Although often overlooked in adult education literature as a context for adult learning, the African American church has historically played an important educational role in the lives of African American adults. At a time when educational opportunities were limited, the African American church took it upon itself to function in the role of educator. In 1945, in an article entitled The Negro Church and the Adult Education Phases of its Program, S. L. Gandy provided a glimpse of the types of educational programming that took place in the African American church in the early part of the twentieth century. He also identified factors that adversely impacted adult education in the church. The purpose of this study is to revisit adult education in the African American church and to identify factors that affect its educational programming. Today'??s church offers extensive educational opportunities. Four factors were found to impact adult education in the church today.
Evaluation should be an integral part of Christian education, but rarely, if ever, are students and their actual learning evaluated. Rather, churches prefer to count "??nickels and noses,"? assessing the productivity of a program by how many people attend. This article argues that ignoring evaluation weakens the foundations of Christian education by not making educators accountable to learners or to the sponsoring bodies of our educational programs. Approaches to evaluation are considered and their applicability to church education discussed.
Faith-learning integration is a distinctive concern of evangelical higher education. Regardless of how one may evaluate the effectiveness of Christian higher education'??s endeavor to integrate faith and learning, the focus of these endeavors has primarily been on the academic disciplines, i.e., the curriculum or academic research. What has typically escaped notice in this concern is administration in Christian higher education. What is "Christian"? about higher education administration in the Christian or Bible college? This presentation will attempt to apply a paradigm of faith-learning integration based on Niebuhr'??s Christ and Culture (1951) to the place and function of academic administration in institutions of Christian higher education. Based on a survey of the precedent literature and a 1998-99 study of academic deans in member institutions of the Accrediting Association of Bible Colleges (AABC), this presentation will provide direction toward a theologically-informed approach to Christian academic administration. It will address the matter in seven sections: (1) Faith-learning integration and Christian higher education; (2) The necessity of a theologically-based academic administration in Christian higher education; (3) Theological foundations and frameworks for Christian higher education administration; (4) Theologically-informed values in academic administration; (5) Theologically-informed metaphors in academic administration; (6) Toward an integrated approach to academic administration in Christian higher education; and (7) Practical means of implementing a theologically-informed approach to the deanship.
This article examines the potential for change in religious education generated by the Council of Vatican II and several official Roman documents promulgated in the three decades that followed the council.
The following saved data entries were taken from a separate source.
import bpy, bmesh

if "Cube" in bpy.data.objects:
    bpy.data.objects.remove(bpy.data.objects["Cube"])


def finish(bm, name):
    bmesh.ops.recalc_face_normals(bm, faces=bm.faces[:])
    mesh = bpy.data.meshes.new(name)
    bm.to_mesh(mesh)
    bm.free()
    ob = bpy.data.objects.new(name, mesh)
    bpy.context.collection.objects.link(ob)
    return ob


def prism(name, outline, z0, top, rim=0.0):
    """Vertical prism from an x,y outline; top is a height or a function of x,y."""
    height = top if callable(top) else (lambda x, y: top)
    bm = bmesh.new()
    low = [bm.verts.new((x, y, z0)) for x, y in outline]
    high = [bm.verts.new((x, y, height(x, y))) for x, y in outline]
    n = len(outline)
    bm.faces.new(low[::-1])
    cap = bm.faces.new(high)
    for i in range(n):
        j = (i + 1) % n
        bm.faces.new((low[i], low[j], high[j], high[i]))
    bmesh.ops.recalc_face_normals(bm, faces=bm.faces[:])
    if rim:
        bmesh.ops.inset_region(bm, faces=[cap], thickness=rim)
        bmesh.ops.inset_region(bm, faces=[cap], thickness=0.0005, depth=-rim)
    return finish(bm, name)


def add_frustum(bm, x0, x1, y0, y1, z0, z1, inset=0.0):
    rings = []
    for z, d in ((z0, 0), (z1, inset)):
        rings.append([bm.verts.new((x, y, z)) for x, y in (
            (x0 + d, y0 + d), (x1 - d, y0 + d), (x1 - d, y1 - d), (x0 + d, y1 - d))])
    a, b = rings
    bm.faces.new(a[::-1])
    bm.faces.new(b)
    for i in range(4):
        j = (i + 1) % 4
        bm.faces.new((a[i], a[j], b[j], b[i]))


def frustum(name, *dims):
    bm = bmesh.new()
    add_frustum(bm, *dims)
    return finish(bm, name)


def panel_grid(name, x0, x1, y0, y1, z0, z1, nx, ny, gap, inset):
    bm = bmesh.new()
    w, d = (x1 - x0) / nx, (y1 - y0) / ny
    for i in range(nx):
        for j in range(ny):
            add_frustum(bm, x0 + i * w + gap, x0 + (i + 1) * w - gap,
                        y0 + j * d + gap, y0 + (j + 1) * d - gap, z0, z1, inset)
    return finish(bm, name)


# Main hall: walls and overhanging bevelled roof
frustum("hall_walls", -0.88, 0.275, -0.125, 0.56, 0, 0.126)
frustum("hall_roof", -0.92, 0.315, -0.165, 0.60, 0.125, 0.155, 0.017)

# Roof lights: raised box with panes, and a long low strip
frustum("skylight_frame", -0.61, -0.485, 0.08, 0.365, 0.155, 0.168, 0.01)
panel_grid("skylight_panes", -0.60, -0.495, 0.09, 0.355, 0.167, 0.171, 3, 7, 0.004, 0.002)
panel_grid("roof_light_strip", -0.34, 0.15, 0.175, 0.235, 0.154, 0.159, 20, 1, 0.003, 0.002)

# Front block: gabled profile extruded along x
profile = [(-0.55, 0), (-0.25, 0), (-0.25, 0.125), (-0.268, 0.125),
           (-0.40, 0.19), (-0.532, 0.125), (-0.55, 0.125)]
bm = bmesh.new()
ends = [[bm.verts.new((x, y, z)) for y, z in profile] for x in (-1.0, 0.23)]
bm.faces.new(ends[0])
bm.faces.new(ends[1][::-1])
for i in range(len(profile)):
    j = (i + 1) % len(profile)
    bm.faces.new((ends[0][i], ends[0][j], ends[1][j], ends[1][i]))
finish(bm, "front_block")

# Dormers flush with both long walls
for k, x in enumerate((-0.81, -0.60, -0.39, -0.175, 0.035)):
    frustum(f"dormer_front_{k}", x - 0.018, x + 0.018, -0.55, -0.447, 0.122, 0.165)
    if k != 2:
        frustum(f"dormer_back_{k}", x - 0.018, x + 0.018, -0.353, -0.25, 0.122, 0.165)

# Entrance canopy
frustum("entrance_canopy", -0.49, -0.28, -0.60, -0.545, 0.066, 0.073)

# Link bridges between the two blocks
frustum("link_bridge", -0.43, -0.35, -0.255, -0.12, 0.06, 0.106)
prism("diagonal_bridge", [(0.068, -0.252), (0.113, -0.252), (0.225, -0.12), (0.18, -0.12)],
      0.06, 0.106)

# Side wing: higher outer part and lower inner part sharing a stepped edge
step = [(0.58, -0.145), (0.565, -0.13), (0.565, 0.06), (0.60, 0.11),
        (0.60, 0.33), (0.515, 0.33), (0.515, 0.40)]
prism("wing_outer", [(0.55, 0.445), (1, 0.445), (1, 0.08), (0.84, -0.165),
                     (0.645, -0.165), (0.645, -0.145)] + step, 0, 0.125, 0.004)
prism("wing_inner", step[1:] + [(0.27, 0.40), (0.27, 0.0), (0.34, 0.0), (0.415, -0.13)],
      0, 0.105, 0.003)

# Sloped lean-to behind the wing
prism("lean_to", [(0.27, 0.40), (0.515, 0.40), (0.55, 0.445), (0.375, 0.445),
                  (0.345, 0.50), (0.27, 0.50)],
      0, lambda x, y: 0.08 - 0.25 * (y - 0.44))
One of the most significant contributions of the council came from its understanding of the theology of revelation as an ongoing process concerned with persons in history. A further significant contribution came from the council'??s self-understanding of a church as a community characterized by communicative action. These developments of Vatican II point to a need for religious education that insists on renewed rather than restored language for religious education - ?a discipline that addresses religious questions in a way that is relevant and comprehensible to contemporary Christians.
Effective education must be transformative for the church and for the wider community. This article, which is a sequel to the 1997 article entitled "??Designing the Urban Theological Education Curriculum,? focuses on the themes of transformation, curriculum, and urban realities. Is it realistic to think in terms of transformation as an outcome of curriculum, especially in the context of the city? This article explores this question, seeking to empower people to be agents of transformation in an urban context.
This study explores the interrelationships among principals'?? leadership approach, school climate, and the organizational commitment of teachers in Seventh-day Adventist secondary schools in the Philippines. Data was obtained from 227 full-time teachers in 20 schools. Participants responded to the Leadership Opinion Questionnaire (LOQ), the Organizational Climate Description Questionnaire - ??Rutgers Secondary (OCDQ-Rs), and the Organizational Commitment Questionnaire (OCQ). Teachers perceived higher commitment under a leadership characterized by high levels of consideration, regardless of the degree of initiating structure. Teachers'?? organizational commitment was positively related to climate openness - ??characterized by supportive principal behavior and teacher engagement, intimacy, and low levels of teacher frustration. Furthermore, considerate leadership behavior was found to relate positively to climate openness. Predictive models of organizational commitment, accounting for approximately 25% of the variance, included marital status, considerate leadership behavior, and aspects of school climate. Although the theoretical construct of leadership quadrants was upheld in the study, it appears that leadership behavioral dimensions, particularly consideration, are more useful in studies relating to school climate and the organizational commitment of teachers.
Should Christian colleges offer doctrine courses online? Both faculty and students raise questions regarding the compatibility of teaching doctrine with online formats for delivery. After setting the discussion in its proper context, this article presents four common objections to teaching doctrine online and answers these objections from the experience of teaching doctrine online. The three authors designed an online Introduction to Christian Doctrine course, and two of them teach it regularly.